Stored data entries:
⟨
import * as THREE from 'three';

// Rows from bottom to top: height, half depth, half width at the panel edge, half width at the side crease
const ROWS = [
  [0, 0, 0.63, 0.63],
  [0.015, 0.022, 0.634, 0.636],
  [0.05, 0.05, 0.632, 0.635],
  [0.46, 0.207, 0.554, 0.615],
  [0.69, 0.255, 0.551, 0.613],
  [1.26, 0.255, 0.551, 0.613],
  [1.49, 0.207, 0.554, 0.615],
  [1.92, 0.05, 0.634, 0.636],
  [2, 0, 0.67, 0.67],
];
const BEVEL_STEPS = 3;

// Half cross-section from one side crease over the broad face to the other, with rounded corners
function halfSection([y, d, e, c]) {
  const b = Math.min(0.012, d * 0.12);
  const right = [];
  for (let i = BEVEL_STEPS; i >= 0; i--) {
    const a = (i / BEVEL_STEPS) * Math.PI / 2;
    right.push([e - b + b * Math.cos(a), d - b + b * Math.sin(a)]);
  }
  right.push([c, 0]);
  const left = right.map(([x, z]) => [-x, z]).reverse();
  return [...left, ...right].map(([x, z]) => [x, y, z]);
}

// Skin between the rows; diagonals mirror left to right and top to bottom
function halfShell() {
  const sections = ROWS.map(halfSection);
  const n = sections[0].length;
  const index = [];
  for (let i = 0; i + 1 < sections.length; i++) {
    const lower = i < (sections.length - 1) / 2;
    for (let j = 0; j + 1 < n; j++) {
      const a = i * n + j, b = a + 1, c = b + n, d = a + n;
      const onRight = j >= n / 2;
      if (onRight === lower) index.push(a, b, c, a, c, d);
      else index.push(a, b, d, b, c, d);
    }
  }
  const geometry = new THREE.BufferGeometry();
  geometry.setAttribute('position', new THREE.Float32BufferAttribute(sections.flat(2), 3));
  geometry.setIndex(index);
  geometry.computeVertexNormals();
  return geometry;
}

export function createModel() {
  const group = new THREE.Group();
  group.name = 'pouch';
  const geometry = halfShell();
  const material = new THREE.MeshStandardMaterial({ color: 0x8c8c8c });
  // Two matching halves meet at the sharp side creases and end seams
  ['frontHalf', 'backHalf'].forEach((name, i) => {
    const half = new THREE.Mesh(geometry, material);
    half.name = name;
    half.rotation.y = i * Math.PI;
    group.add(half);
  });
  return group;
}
⟩
⟨
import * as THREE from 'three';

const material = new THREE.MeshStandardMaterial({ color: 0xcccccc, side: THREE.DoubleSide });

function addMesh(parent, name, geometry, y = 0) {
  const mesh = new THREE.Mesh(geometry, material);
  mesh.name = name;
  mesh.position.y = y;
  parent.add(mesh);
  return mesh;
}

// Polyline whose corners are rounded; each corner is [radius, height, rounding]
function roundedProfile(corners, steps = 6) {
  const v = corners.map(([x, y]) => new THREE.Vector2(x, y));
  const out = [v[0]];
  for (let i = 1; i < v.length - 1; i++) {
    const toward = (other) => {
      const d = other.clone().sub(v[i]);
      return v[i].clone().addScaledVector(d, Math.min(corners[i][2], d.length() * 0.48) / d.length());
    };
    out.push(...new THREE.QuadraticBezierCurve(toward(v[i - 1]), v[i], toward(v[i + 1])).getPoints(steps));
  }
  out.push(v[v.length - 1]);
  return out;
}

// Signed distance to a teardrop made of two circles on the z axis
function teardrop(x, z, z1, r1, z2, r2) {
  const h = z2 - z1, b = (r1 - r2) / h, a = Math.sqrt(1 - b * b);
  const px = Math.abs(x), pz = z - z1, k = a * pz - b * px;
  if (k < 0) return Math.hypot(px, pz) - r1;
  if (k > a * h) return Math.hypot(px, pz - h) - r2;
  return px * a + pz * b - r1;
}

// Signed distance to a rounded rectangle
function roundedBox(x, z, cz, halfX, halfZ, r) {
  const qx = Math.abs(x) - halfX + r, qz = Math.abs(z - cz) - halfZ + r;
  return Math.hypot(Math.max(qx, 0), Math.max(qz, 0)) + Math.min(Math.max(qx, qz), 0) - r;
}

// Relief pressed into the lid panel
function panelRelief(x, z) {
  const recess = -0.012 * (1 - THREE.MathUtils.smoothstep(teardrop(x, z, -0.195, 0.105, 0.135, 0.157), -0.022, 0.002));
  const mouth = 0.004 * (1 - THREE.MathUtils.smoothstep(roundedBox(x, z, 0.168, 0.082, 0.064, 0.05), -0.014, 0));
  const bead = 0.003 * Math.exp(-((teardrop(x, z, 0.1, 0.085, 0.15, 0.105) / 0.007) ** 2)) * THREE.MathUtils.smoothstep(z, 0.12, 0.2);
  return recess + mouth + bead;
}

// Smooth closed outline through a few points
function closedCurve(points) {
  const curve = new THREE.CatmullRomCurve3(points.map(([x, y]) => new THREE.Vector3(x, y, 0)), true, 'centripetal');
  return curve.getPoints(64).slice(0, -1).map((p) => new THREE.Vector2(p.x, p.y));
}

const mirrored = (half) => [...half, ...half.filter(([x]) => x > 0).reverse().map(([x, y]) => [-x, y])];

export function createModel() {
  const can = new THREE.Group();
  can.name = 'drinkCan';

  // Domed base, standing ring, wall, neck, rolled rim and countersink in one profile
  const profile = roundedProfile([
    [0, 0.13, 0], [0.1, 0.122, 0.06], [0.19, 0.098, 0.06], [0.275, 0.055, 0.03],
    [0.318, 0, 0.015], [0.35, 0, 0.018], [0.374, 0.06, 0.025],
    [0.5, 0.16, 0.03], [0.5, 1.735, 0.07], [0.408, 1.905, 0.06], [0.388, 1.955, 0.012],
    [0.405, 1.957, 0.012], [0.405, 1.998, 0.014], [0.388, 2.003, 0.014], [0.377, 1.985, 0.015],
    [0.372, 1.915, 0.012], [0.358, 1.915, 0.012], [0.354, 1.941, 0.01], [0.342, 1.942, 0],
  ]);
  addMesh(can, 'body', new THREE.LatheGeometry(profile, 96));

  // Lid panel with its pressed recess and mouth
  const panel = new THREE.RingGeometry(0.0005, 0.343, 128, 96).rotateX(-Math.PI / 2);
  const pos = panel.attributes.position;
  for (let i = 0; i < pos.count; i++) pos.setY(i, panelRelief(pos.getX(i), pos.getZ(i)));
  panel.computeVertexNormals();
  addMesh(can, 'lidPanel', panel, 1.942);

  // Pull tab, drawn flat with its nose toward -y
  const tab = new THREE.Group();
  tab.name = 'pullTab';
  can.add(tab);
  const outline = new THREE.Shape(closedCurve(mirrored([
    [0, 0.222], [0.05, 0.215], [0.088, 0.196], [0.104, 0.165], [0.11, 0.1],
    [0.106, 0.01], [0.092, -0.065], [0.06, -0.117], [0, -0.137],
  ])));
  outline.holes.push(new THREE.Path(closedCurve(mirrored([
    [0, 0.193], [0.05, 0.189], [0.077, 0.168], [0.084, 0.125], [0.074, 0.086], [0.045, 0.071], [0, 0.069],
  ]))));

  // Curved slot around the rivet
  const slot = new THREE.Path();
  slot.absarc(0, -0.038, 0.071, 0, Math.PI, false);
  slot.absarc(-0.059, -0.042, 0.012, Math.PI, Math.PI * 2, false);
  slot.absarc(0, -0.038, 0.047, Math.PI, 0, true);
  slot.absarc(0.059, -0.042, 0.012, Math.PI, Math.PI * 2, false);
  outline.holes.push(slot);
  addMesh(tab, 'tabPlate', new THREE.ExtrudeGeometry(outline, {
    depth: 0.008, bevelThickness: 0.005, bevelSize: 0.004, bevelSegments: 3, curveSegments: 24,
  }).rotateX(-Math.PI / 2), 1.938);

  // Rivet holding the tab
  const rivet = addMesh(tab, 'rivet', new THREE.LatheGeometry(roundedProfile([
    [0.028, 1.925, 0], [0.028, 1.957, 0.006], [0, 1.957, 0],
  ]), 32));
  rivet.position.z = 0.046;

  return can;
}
⟩
▶ **Problem statement**
Search the records for the string "outline" and, wherever a line contains it, please copy that line.

▶ **The answer**
// Smooth closed outline through a few points
  const outline = new THREE.Shape(closedCurve(mirrored([
  outline.holes.push(new THREE.Path(closedCurve(mirrored([
  outline.holes.push(slot);
  addMesh(tab, 'tabPlate', new THREE.ExtrudeGeometry(outline, {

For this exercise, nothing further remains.